However, it wasn’t until 1976 that President Gerald Ford officially recognized Black History Month. He called upon the public to honor the achievements of African-Americans throughout American history and end the neglect of African-Americans’ historic accomplishments.

But, the question remains–is this enough? Does Black History month do African-Americans justice?

For as long as I can remember, we’ve talked about African-American history in school during February. Of course, it was awkward being the only black child in the room during these times, but my parents always rationalized the discussion. “At least you talked about it,” they would say.

But when we talked about it, it was always the same topics–the Civil Rights Movement, Rosa Parks, and of course, Dr. Martin Luther King. And when it came to the Civil War, it was always Frederick Douglass and the Emancipation Proclamation.

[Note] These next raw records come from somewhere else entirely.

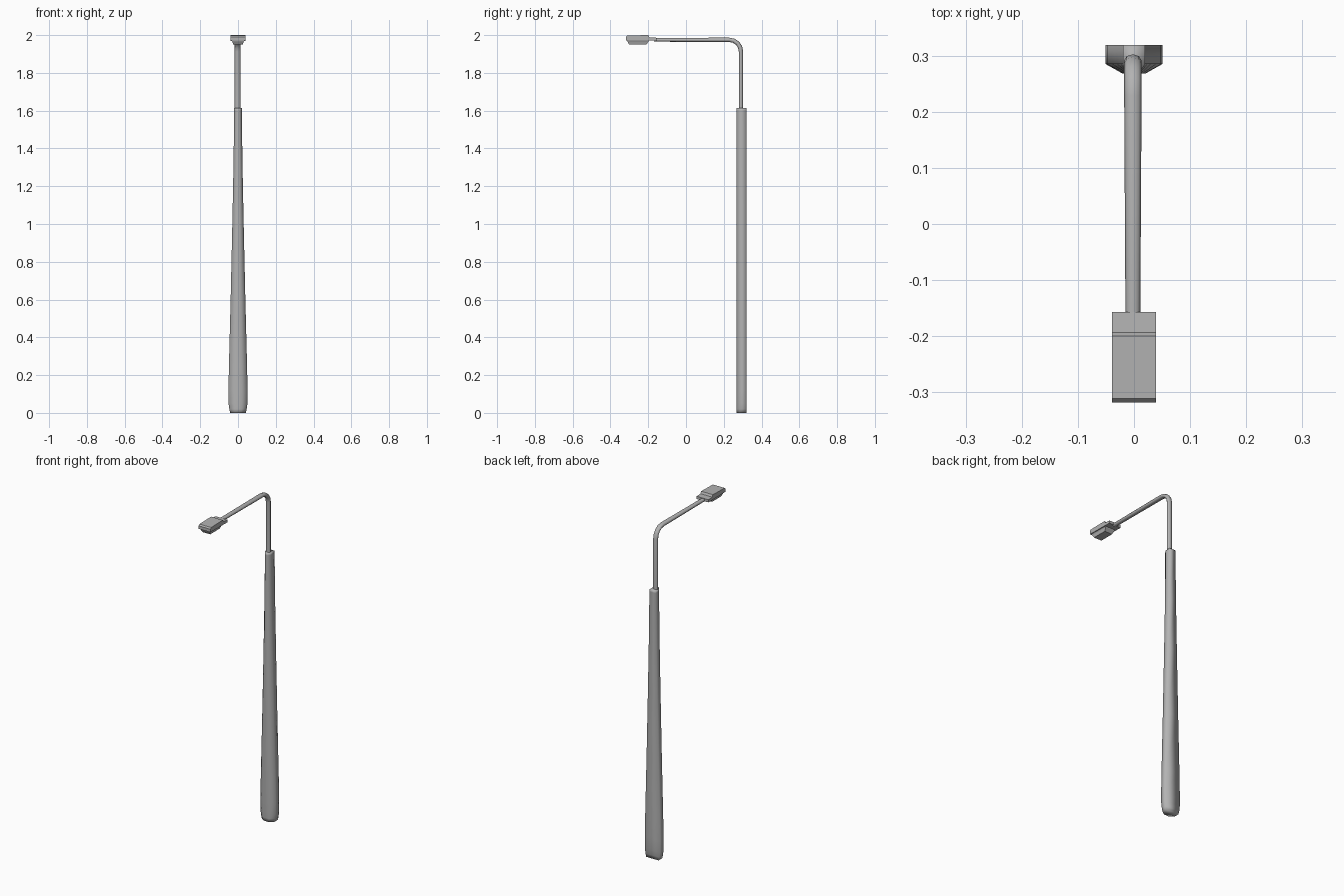
import bpy, bmesh, math
from mathutils import Vector

if "Cube" in bpy.data.objects:
    bpy.data.objects.remove(bpy.data.objects["Cube"])

# Dark painted metal
metal = bpy.data.materials.new("dark_grey_metal")
metal.diffuse_color = (0.45, 0.45, 0.45, 1)
metal.use_nodes = True
metal.node_tree.nodes["Principled BSDF"].inputs["Base Color"].default_value = metal.diffuse_color


def loft(name, rings, angle=30):
    """Skin a list of equal-length closed rings and cap both ends."""
    bm = bmesh.new()
    rows = [[bm.verts.new(p) for p in ring] for ring in rings]
    n = len(rows[0])
    for a, b in zip(rows, rows[1:]):
        for i in range(n):
            j = (i + 1) % n
            bm.faces.new((a[i], a[j], b[j], b[i]))
    bm.faces.new(rows[0])
    bm.faces.new(rows[-1])
    bmesh.ops.recalc_face_normals(bm, faces=bm.faces)
    mesh = bpy.data.meshes.new(name)
    bm.to_mesh(mesh)
    bm.free()
    mesh.materials.append(metal)
    obj = bpy.data.objects.new(name, mesh)
    bpy.context.collection.objects.link(obj)
    bpy.ops.object.select_all(action='DESELECT')
    bpy.context.view_layer.objects.active = obj
    obj.select_set(True)
    if angle:
        bpy.ops.object.shade_smooth_by_angle(angle=math.radians(angle))
    return obj


# Tapered post: flat back, chamfered front, rounded-in foot
def post_ring(z, w):
    half = [(0.4, 0.268), (1.0, 0.285), (1.0, 0.319)]
    pts = half + [(-x, y) for x, y in reversed(half)]
    return [(x * w, y, z) for x, y in pts]


post_levels = [(0, 0.041), (0.02, 0.046), (0.05, 0.050), (0.12, 0.0505),
               (0.25, 0.048), (0.6, 0.039), (1.0, 0.030), (1.3, 0.024),
               (1.6, 0.020), (1.613, 0.020)]
loft("post", [post_ring(z, w) for z, w in post_levels], 100)

# Bent arm: slightly flattened tube swept up and forward, thinning to the lamp
bend_r, post_y, arm_z = 0.062, 0.291, 1.975
path = [(post_y, 1.58, 0)]
for i in range(5):
    a = i / 4 * math.pi / 2
    path.append((post_y - bend_r + bend_r * math.cos(a),
                 arm_z - bend_r + bend_r * math.sin(a), a))
path.append((-0.17, arm_z, math.pi / 2))

rings = []
for y, z, a in path:
    k = 1.0 if y > 0 else 0.85
    side = Vector((0, math.cos(a), math.sin(a)))
    rings.append([Vector((-0.002, y, z)) + Vector((0.0155 * k * math.cos(t), 0, 0))
                  + side * (0.0115 * k * math.sin(t))
                  for t in (i * math.tau / 8 for i in range(8))])
loft("arm", rings, 60)


# Lamp housing: stepped side profile extruded across the width
profile = [(-0.157, 1.970), (-0.157, 1.986), (-0.193, 1.988), (-0.200, 2.0),
           (-0.311, 1.998), (-0.318, 1.990), (-0.318, 1.972)]
loft("lamp_housing", [[(x, y, z) for y, z in profile] for x in (-0.039, 0.039)], 0)


# Lamp lens: tapered tray under the housing
def rect(w, y0, y1, z):
    return [(-w, y0, z), (w, y0, z), (w, y1, z), (-w, y1, z)]


loft("lamp_lens", [rect(0.036, -0.314, -0.195, 1.975),
                   rect(0.030, -0.310, -0.198, 1.965),
                   rect(0.025, -0.300, -0.212, 1.949)], 0)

These are all, of course, important topics in African-American history, but by no means should they be the only topics of discussion. What about Pauli Murray, and the tragic story of Emmett Till? What about Bayard Rustin, one of the founders of the Civil Rights Movement? Why are these people often disregarded in favor of more prominent African-American leaders, even though the original goal of Black History Month was to celebrate African-Americans a whole?

So yes, as with any other celebration, Black History Month has its faults. It suffers as much from the internalized racism and misogyny of American society as any other institution. But this can only be tempered to a certain extent.

For America, to equalize years of racial discrimination and disenfranchisement built on the suffering of African-Americans is a daunting task. The legacy of Jim Crow, the oversexualization of African-American women, redlining–these injustices live on.

But, Black History Month is an important recognition and celebration of African-Americans and their accomplishments. It emphasizes pride, acceptance, and equality, many things that were for a long time missing from the foundation of American society.

As a young child, and still today, it made me feel proud of my Sierra Leonean heritage, something I had not felt for a long time. I realized that it wasn’t just white people that could make a difference in the world–everyone could.

Ultimately, Black History Month is a lesson about heritage. In the words of Maya Angelou, “For Africa to me…is more than a glamorous fact. It is a historical truth. No man can know where he is going unless he knows exactly where he has been and exactly how he arrived at his present place.”